The Rockville, Maryland home of former Bayelsa state governor, Diepreye Alamaieyeseigha has been forfeited to the US government following the approval by a federal judge of the Justice Department’s forfeiture order.
The Wall Street Journal reported that the forfeiture on the $700,000 Rockville, Maryland house was executed Friday after U.S District Judge Roger W. Titus granted the Justice Department’s motion for default judgment against the property. The Justice Department said the house belonged to Diepreye Peter Solomon Alamieyeseigha, who was Bayelsa governor between 1999 and 2005.
According to prosecutors, Alamieyeseigha’s assets were the proceeds of corruption. Alamieyeseigha has previously denied the allegations in court filings. A lawyer for Alamieyeseigha could not be immediately reached for comment. The forfeiture is part of a fledgling Justice Department initiative dedicated to seeking out assets in the U.S. linked to high-level foreign corruption. Last year, a federal district judge in Massachusetts granted a motion for default judgment and civil forfeiture on a $401,931 Massachusetts brokerage fund that allegedly belonged to Alamieyeseigha.
“Foreign officials who think they can use the United States as a stash-house are sorely mistaken,” Acting Assistant Attorney General Mythili Raman said in a news release. “Through the Kleptocracy Initiative, we stand with the victims of foreign official corruption as we seek to forfeit the proceeds of corrupt leaders’ illegal activities.”
A Nigerian court sentenced Alamieyeseigha to two years in prison in 2007 for failing to declare assets in Nigeria, South Africa and the U.S. Prosecutors said he bought more than $8 million in properties with bribes he received from contractors while serving as governor. Alamieyeseigha pleaded guilty to money laundering on behalf of two companies he controlled—Solomon & Peters Ltd. and Alamieyeseigha and Santolina Investment Corp.

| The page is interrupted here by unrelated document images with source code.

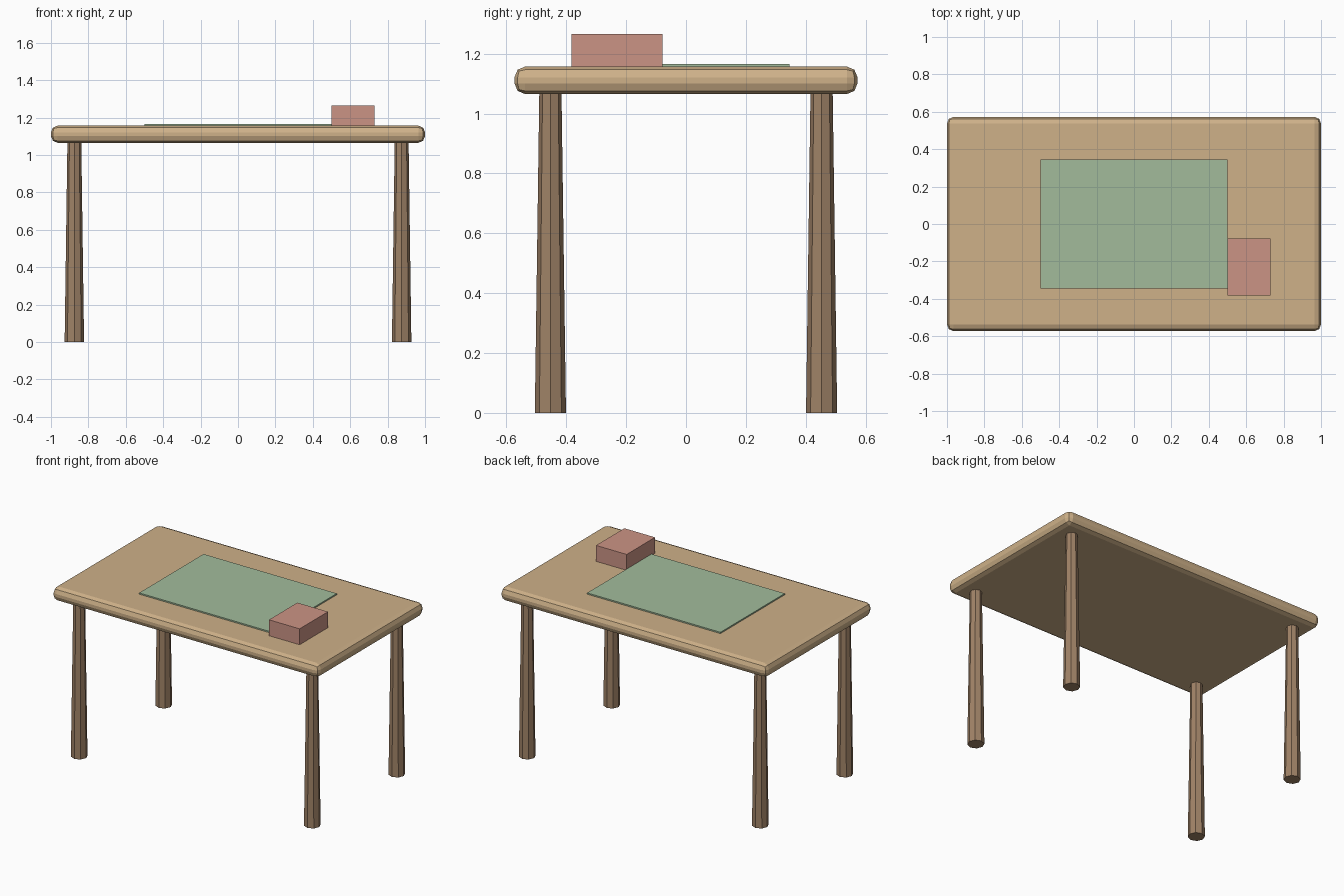
import bpy

# Remove the default cube
cube = bpy.data.objects.get("Cube")
if cube:
    bpy.data.objects.remove(cube, do_unlink=True)


def make_material(name, rgb):
    mat = bpy.data.materials.new(name)
    mat.use_nodes = True
    color = (*rgb, 1.0)
    mat.diffuse_color = color
    mat.node_tree.nodes["Principled BSDF"].inputs["Base Color"].default_value = color
    return mat


def make_box(name, low, high, mat):
    center = [(a + b) / 2 for a, b in zip(low, high)]
    bpy.ops.mesh.primitive_cube_add(size=1, location=center)
    obj = bpy.context.object
    obj.name = name
    obj.scale = [b - a for a, b in zip(low, high)]
    bpy.ops.object.transform_apply(location=False, rotation=False, scale=True)
    obj.data.materials.append(mat)
    return obj


light_wood = make_material("light wood", (0.62, 0.44, 0.25))
dark_wood = make_material("dark wood", (0.35, 0.225, 0.135))
green = make_material("soft green", (0.36, 0.50, 0.33))
red = make_material("dusty red", (0.60, 0.295, 0.235))

TOP = 1.157
UNDERSIDE = 1.065

# Tabletop with rounded edges
tabletop = make_box("tabletop", (-1, -0.573, UNDERSIDE), (1, 0.573, TOP), light_wood)
bevel = tabletop.modifiers.new("rounded edges", "BEVEL")
bevel.width = 0.036
bevel.segments = 2

# Four tapered octagonal legs
for side, x in (("right", -0.875), ("left", 0.875)):
    for end, y in (("front", -0.453), ("back", 0.453)):
        bpy.ops.mesh.primitive_cone_add(
            vertices=8, radius1=0.052, radius2=0.037, depth=UNDERSIDE + 0.01,
            location=(x, y, (UNDERSIDE + 0.01) / 2))
        leg = bpy.context.object
        leg.name = f"{end}_{side}_leg"
        leg.data.materials.append(dark_wood)

# Desk mat and small box lying on the tabletop
make_box("desk_mat", (-0.5, -0.345, TOP), (0.5, 0.345, TOP + 0.009), green)
make_box("small_box", (0.5, -0.382, TOP), (0.73, -0.078, 1.265), red)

Nigerian President Goodluck Ebele Jonathan and Alamieyeseigha successor in the state, granted an unconditional pardon to Alamieyeseigha in March, sparking outrage among local media and Jonathan’s political opponents. The pardon didn’t appear to effect the U.S. Justice Department’s efforts. Alamieyeseigha has been the focus of legal scrutiny in the U.K.
In 2006, the High Court of Justice in London found three of Alamieyeseigha’s properties there, as well as accounts held by Santolina, represented bribe money or were traceable to bribes Alamieyeseigha took from contractors in Nigeria. After he was arrested at Heathrow Airport in 2005, police found about $1.6 million in cash in his house.
The home in Rockville, a suburb of Washington, D.C., is owned by Solomon & Peters Ltd., a shell company controlled by Alamieyeseigha, according to court papers. The Justice Department and Alamieyeseigha offered drastically different accounts of how the house came to be in his possession. In previous court filings, Alamieyeseigha had choice words for the U.S. efforts and Nigeria’s political culture.
“I am not unaware of the monkey politics that is played in third world countries like Nigeria with the active connivance of over zealous individuals, agencies and government parastals (sic) touting themselves as global ethics compliance monitors,” he wrote in a 2011 affidavit. “The civil forfeiture action which was brought against the defendant property in a quest to score cheap points as the global watchdog should be dismissed.”
The Justice Department didn’t say where the forfeited funds would be directed. According to the news release, “where possible and appropriate [the Justice Department will] return those corruption proceeds for the benefit of the people of the nations harmed by the corruption.” A Justice Department spokesman didn’t immediately respond to an inquiry about whether or not the funds would be returned to Nigeria